**Work instruction:**
Locate and copy each line in the data that contains the word "Math".
Working data below:
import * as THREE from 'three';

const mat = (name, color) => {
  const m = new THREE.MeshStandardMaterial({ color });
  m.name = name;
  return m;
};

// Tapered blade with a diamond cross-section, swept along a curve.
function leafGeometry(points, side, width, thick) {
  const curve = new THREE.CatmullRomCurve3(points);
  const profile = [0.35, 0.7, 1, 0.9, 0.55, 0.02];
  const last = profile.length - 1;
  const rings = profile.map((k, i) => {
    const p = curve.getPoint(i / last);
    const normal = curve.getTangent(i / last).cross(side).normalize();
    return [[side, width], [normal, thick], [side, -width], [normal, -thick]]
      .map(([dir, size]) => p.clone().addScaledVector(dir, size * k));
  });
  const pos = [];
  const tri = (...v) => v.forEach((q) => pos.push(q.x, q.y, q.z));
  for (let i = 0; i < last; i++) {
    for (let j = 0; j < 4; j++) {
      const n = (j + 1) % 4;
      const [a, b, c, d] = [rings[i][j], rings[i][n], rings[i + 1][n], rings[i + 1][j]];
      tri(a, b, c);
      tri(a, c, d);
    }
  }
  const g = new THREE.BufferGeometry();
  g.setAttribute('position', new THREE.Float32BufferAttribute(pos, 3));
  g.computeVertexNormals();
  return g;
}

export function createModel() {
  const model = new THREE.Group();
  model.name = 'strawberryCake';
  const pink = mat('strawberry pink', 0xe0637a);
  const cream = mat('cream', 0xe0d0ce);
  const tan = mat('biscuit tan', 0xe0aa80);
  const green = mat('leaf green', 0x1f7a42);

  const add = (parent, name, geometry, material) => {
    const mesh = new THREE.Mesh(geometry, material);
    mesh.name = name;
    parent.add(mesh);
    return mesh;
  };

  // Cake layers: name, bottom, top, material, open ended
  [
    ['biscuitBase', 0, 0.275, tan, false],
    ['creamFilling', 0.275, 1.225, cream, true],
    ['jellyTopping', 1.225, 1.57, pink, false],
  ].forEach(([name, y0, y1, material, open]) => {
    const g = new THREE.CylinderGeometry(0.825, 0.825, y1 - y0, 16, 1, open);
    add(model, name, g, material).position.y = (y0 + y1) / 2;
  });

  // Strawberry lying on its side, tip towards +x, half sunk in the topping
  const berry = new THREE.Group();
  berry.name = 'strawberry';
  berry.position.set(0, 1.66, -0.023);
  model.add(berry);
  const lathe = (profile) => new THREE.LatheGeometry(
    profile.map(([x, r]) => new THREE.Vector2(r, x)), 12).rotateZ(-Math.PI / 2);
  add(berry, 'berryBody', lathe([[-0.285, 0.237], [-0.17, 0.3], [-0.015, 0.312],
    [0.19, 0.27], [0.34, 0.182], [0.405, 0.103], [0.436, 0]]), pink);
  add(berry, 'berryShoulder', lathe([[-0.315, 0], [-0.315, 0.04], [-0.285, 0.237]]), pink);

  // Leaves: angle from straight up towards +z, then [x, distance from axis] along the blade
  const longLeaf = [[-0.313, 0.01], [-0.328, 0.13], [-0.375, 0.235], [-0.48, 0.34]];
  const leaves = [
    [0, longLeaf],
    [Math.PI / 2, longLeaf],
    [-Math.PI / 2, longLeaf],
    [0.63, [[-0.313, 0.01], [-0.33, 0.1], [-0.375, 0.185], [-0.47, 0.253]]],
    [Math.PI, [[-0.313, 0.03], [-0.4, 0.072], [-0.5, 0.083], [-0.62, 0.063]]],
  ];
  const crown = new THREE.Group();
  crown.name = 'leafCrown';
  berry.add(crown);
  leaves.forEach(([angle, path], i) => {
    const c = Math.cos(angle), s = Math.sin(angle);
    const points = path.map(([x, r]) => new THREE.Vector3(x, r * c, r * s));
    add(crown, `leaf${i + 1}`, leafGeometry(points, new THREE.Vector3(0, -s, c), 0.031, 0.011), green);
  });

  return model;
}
End of Working data.
Working data below:
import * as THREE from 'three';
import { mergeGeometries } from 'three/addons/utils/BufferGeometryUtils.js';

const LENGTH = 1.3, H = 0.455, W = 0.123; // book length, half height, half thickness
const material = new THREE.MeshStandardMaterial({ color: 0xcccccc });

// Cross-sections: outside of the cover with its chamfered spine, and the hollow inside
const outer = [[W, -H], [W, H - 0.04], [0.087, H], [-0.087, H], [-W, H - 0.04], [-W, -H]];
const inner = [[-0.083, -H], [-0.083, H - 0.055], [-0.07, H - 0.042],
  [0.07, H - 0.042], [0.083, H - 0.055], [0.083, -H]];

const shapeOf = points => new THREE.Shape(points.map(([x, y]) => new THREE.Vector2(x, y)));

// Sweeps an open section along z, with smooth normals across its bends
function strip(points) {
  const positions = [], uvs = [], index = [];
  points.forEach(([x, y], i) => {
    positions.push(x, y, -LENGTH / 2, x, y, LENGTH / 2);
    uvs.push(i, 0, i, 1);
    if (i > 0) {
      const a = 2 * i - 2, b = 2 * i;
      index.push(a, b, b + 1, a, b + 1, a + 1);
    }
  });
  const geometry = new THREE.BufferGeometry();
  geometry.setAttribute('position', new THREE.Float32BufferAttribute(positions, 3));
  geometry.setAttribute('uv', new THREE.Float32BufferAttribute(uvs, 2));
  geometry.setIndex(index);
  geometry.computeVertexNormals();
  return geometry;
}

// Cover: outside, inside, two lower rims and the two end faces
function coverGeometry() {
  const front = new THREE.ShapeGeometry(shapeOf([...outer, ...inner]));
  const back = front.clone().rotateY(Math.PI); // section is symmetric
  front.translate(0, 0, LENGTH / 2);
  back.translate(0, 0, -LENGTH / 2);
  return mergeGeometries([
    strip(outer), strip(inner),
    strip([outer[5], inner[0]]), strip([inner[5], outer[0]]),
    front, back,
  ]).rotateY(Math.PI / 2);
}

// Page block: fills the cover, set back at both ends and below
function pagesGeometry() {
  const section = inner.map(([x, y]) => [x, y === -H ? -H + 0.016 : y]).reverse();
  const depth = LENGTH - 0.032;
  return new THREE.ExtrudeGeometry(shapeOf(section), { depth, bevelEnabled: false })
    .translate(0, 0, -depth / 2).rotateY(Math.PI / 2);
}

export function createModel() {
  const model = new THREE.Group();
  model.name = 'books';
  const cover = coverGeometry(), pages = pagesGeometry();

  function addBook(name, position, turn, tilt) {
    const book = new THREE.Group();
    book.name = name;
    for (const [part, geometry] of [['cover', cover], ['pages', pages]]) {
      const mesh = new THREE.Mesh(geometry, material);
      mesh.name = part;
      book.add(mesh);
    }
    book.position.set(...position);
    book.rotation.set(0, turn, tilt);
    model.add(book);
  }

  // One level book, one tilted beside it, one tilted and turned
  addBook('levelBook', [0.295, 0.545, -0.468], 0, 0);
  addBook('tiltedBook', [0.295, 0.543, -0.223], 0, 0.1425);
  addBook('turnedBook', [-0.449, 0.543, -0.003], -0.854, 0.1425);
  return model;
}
End of Working data.
**Response:**
    profile.map(([x, r]) => new THREE.Vector2(r, x)), 12).rotateZ(-Math.PI / 2);
    [Math.PI / 2, longLeaf],
    [-Math.PI / 2, longLeaf],
    [Math.PI, [[-0.313, 0.03], [-0.4, 0.072], [-0.5, 0.083], [-0.62, 0.063]]],
    const c = Math.cos(angle), s = Math.sin(angle);
  const back = front.clone().rotateY(Math.PI); // section is symmetric
  ]).rotateY(Math.PI / 2);
    .translate(0, 0, -depth / 2).rotateY(Math.PI / 2);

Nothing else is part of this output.